It’s like the reality of the world satirised by At Last the 1948 Show in the immortal ‘Four Yorkshiremen’ sketch, with its protestations of “we were evicted from our hole in the ground, we had to go and live in a lake!” Here was depicted a world which had changed little since 1948. Many of the elder people were too nostalgic for the golden era of the war, with its community spirit and none of this riff-raff contaminating their places of residence. Behind the story of poor Cathy and Reg and their doomed family, we have the statistics read out by nameless individuals…200,000 more families in the London area than homes to put them in…families would be 350 years on the housing list before being offered a house…. At one point Reg berates some jobsworth for merely complaining at doing a job he hates and not doing anything about it, and of course it’s films such as Loach’s that were doing something about it, though much of the credit must go to Garnett for getting it produced and to Stanford for his gritty script.

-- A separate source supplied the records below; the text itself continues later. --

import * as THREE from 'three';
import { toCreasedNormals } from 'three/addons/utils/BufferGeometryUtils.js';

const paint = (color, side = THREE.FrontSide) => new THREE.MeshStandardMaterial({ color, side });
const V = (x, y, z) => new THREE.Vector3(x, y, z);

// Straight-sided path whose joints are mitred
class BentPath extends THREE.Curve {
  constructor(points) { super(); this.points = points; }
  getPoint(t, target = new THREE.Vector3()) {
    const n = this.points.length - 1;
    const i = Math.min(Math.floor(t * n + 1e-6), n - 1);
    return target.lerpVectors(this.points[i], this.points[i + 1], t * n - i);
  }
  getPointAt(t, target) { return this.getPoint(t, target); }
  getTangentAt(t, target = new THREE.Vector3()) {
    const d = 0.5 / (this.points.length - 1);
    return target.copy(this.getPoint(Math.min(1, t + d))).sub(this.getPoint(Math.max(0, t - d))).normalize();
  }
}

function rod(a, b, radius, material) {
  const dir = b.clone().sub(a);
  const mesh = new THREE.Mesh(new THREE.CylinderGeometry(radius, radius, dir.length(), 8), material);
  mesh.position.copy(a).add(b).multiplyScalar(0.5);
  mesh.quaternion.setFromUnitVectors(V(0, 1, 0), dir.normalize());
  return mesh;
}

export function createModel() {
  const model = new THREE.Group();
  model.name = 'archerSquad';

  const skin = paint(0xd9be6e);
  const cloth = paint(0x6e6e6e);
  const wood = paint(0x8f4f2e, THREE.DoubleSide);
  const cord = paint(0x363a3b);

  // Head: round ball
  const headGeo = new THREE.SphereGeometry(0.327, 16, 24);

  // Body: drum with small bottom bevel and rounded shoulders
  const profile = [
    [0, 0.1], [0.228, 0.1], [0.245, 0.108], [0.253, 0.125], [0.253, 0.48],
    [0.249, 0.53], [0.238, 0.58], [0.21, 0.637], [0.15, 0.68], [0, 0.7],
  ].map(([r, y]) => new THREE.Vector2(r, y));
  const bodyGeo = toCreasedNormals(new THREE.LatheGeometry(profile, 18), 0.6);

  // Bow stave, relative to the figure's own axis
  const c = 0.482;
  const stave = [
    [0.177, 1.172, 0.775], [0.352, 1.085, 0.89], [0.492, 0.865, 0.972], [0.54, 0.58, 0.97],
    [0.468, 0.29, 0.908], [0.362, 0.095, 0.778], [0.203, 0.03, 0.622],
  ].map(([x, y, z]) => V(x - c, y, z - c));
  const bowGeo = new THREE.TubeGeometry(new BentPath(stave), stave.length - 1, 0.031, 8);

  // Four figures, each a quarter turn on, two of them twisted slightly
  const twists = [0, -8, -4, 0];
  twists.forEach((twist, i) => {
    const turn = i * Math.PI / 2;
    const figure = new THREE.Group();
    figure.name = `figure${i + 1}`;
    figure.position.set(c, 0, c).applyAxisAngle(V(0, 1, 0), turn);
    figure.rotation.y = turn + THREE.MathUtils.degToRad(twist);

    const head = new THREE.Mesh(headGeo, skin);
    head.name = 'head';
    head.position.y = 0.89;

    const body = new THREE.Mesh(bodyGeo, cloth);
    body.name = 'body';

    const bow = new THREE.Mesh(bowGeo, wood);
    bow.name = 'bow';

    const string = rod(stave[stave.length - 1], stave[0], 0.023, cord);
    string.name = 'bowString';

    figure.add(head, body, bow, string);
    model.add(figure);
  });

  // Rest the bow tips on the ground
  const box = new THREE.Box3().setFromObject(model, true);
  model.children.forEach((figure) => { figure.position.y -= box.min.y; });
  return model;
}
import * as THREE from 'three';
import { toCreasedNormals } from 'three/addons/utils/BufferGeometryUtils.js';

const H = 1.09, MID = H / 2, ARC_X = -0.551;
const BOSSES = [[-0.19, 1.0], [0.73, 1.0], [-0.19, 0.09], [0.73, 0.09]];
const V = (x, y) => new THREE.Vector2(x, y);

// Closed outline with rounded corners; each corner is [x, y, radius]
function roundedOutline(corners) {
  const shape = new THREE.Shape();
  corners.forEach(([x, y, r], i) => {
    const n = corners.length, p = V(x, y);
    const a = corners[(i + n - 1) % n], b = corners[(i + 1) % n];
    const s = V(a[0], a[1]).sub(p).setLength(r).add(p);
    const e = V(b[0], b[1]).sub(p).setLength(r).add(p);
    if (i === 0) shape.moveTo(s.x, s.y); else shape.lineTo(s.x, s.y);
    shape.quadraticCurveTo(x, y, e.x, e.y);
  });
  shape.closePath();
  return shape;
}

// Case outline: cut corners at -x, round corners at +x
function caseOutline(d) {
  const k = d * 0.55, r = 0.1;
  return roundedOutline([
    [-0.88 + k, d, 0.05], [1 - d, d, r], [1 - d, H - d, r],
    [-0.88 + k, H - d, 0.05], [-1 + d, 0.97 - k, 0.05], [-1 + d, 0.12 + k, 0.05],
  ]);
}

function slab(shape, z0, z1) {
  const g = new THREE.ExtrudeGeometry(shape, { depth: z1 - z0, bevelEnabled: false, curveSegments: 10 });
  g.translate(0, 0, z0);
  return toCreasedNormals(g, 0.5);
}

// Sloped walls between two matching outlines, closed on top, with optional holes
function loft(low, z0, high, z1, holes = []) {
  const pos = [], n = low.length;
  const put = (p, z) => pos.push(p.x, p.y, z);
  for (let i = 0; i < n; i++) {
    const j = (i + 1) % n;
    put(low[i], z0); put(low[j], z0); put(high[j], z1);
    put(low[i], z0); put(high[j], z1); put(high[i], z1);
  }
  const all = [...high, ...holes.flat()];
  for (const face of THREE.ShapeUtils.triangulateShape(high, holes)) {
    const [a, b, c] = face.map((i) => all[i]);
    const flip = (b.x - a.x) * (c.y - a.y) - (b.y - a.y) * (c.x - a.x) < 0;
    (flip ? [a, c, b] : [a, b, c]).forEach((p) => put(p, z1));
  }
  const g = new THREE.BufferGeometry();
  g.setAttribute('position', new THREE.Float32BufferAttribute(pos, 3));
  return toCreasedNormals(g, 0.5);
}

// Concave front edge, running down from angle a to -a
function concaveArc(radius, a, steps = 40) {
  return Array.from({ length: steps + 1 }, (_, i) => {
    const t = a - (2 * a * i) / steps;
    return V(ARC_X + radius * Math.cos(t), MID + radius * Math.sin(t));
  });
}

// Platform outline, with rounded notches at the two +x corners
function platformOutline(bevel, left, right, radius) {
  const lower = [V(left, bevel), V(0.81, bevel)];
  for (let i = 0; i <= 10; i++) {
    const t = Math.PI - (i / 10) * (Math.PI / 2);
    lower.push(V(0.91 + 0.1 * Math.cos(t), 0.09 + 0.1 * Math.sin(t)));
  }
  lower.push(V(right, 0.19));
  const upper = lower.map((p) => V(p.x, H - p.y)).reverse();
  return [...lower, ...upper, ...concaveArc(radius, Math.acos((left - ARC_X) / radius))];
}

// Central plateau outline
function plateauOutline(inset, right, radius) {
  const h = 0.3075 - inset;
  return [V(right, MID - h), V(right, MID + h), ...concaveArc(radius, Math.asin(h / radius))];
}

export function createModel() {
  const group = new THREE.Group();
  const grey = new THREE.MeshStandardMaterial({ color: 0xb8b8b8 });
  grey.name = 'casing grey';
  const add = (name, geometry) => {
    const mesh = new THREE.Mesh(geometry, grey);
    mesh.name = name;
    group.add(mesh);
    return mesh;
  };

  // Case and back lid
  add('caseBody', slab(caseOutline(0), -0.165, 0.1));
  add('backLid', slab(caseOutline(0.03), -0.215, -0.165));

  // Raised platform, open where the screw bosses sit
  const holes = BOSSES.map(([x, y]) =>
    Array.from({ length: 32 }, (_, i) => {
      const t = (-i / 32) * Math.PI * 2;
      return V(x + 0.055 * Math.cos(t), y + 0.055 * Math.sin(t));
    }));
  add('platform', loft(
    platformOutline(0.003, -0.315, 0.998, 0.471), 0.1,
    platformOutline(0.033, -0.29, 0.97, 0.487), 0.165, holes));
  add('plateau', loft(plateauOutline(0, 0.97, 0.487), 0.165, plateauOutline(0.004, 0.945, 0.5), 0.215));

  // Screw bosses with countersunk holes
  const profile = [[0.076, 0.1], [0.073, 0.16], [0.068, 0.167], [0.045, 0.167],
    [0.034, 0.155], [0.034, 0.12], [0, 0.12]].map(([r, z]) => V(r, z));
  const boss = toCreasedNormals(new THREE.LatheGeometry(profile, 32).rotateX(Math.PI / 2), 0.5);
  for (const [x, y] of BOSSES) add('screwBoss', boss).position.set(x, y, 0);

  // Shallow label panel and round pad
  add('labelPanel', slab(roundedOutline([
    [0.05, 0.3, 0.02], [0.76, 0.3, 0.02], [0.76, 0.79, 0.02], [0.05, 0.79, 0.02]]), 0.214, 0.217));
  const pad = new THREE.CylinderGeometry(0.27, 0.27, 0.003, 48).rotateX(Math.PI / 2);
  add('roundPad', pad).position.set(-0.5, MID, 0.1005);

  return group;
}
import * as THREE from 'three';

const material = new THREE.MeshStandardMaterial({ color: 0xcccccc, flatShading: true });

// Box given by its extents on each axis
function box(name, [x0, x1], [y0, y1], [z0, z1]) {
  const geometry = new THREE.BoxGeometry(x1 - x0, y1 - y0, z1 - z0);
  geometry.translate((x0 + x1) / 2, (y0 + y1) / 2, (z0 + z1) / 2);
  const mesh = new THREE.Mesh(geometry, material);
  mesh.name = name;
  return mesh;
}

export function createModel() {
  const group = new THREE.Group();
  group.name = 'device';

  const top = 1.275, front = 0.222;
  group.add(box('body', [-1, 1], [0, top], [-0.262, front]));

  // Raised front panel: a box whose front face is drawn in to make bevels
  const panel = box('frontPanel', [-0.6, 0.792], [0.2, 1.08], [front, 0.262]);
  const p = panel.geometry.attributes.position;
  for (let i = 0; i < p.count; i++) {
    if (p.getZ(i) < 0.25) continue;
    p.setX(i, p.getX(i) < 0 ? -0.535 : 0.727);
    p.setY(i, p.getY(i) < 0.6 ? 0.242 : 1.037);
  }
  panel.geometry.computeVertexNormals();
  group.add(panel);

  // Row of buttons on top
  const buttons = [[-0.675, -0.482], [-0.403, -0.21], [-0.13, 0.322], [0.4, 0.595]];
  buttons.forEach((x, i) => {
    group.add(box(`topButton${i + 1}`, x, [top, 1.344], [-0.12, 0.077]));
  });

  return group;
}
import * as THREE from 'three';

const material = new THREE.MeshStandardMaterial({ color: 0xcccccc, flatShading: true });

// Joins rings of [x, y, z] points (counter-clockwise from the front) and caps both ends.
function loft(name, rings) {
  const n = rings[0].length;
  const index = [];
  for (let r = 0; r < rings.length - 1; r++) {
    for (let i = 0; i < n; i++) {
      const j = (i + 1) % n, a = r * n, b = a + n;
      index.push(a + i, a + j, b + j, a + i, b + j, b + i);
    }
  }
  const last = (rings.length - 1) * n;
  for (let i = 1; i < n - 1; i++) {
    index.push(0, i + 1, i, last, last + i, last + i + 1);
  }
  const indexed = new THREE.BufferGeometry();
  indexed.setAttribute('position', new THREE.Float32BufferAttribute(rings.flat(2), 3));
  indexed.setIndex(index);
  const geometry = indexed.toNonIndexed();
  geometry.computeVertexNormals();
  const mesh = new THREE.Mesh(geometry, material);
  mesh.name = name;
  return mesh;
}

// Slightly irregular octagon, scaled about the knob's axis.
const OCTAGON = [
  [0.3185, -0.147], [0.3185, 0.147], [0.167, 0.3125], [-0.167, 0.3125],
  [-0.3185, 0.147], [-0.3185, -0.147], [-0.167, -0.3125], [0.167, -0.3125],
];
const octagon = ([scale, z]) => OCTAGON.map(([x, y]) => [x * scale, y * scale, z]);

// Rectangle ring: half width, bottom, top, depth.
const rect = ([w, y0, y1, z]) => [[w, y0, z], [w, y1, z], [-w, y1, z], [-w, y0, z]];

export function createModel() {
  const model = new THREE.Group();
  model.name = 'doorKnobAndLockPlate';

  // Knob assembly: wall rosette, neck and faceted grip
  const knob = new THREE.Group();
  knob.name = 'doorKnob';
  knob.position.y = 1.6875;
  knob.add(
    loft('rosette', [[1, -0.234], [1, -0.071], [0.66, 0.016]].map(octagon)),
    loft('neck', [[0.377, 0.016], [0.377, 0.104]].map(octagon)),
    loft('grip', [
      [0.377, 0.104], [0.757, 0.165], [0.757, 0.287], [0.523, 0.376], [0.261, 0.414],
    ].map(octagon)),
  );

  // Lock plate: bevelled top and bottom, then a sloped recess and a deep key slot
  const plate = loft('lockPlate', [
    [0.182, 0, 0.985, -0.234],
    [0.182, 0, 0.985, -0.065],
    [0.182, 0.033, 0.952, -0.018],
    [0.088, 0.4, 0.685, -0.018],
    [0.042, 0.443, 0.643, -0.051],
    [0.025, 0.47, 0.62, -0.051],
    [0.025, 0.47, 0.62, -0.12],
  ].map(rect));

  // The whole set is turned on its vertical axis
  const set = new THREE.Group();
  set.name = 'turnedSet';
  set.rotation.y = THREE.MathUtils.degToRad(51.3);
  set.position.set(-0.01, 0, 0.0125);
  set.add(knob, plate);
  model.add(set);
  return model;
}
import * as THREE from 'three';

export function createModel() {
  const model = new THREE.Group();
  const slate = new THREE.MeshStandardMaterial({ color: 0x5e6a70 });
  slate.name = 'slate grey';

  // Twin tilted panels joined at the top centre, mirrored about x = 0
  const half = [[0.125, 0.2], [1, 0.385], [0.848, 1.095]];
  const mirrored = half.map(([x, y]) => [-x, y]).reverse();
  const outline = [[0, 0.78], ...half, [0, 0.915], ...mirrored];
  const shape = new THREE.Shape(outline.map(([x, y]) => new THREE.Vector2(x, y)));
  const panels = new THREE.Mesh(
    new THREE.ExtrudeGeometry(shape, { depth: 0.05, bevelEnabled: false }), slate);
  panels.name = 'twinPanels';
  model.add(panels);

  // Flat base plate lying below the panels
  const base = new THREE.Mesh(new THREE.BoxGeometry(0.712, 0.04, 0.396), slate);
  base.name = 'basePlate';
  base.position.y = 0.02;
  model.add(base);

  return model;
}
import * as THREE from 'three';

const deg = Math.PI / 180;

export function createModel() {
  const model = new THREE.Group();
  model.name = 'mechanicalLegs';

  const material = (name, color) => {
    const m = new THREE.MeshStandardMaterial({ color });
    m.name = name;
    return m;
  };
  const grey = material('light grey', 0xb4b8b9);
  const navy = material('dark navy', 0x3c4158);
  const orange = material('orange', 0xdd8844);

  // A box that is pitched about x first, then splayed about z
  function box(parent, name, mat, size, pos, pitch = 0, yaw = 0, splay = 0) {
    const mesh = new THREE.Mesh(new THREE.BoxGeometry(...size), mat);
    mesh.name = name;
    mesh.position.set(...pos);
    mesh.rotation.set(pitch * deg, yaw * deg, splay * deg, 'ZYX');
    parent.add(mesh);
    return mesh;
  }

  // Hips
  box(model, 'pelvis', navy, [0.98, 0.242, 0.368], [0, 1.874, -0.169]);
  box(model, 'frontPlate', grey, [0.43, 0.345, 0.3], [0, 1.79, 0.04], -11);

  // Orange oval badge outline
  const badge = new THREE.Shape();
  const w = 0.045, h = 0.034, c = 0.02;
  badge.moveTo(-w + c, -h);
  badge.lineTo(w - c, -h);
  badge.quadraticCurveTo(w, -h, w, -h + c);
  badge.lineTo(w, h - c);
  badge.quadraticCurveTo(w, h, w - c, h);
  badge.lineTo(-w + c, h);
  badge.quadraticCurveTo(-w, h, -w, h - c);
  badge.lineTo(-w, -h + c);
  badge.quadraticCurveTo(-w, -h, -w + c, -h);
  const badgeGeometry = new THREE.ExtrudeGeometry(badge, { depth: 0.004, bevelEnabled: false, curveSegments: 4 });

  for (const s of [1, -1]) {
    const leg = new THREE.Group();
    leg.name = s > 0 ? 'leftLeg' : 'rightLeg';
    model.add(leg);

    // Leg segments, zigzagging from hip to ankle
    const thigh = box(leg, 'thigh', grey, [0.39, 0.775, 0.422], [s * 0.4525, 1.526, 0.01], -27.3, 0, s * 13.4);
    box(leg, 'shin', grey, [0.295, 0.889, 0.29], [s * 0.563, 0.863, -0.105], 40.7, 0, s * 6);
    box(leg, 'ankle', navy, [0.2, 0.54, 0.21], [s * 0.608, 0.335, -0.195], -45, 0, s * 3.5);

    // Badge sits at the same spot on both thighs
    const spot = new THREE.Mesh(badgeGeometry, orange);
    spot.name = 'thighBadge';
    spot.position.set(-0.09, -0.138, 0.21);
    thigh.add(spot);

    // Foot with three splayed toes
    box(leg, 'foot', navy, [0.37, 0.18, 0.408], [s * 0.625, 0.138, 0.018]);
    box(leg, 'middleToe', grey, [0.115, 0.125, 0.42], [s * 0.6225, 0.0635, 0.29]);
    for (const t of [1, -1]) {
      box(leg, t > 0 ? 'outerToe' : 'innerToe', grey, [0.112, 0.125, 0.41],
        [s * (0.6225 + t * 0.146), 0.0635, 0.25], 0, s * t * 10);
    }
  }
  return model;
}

Forty years on, what is the legacy of Cathy? In truth it’s perhaps gone too far the other way. Once we didn’t care at all about such unfortunate, heart-broken people, whereas now we can be seen by some to make it too easy, in certain cases. In modern Britain single motherhood is a career of choice for many uneducated teenage girls who see it as an easy life at the state’s expense, a cynicism which has and will always blight genuine welfare reform. Yet few would not argue that it’s a far better state of affairs than the Britain documented here, a horrific, hopeless, endless despair punctuated by not a single glimmer of sunshine – well, actually, there is one, a romantic moment when the couple make out to the strains of the almost painfully poignant ‘Stand by Me’. One might go as far as to say the first prototype Loachian world, for his worlds have always been optimism free. Its cast are perfectly chosen, with Brooks impressive as the unfortunate husband, while White is simply astonishing as the tragic Cathy, the poignancy of her performance enhanced cathartically by contemplation of her own unfortunate demise at fifty, that final image of her on the roadside desperate for a lift to take her away from her hell, one of the most indelible in screen history.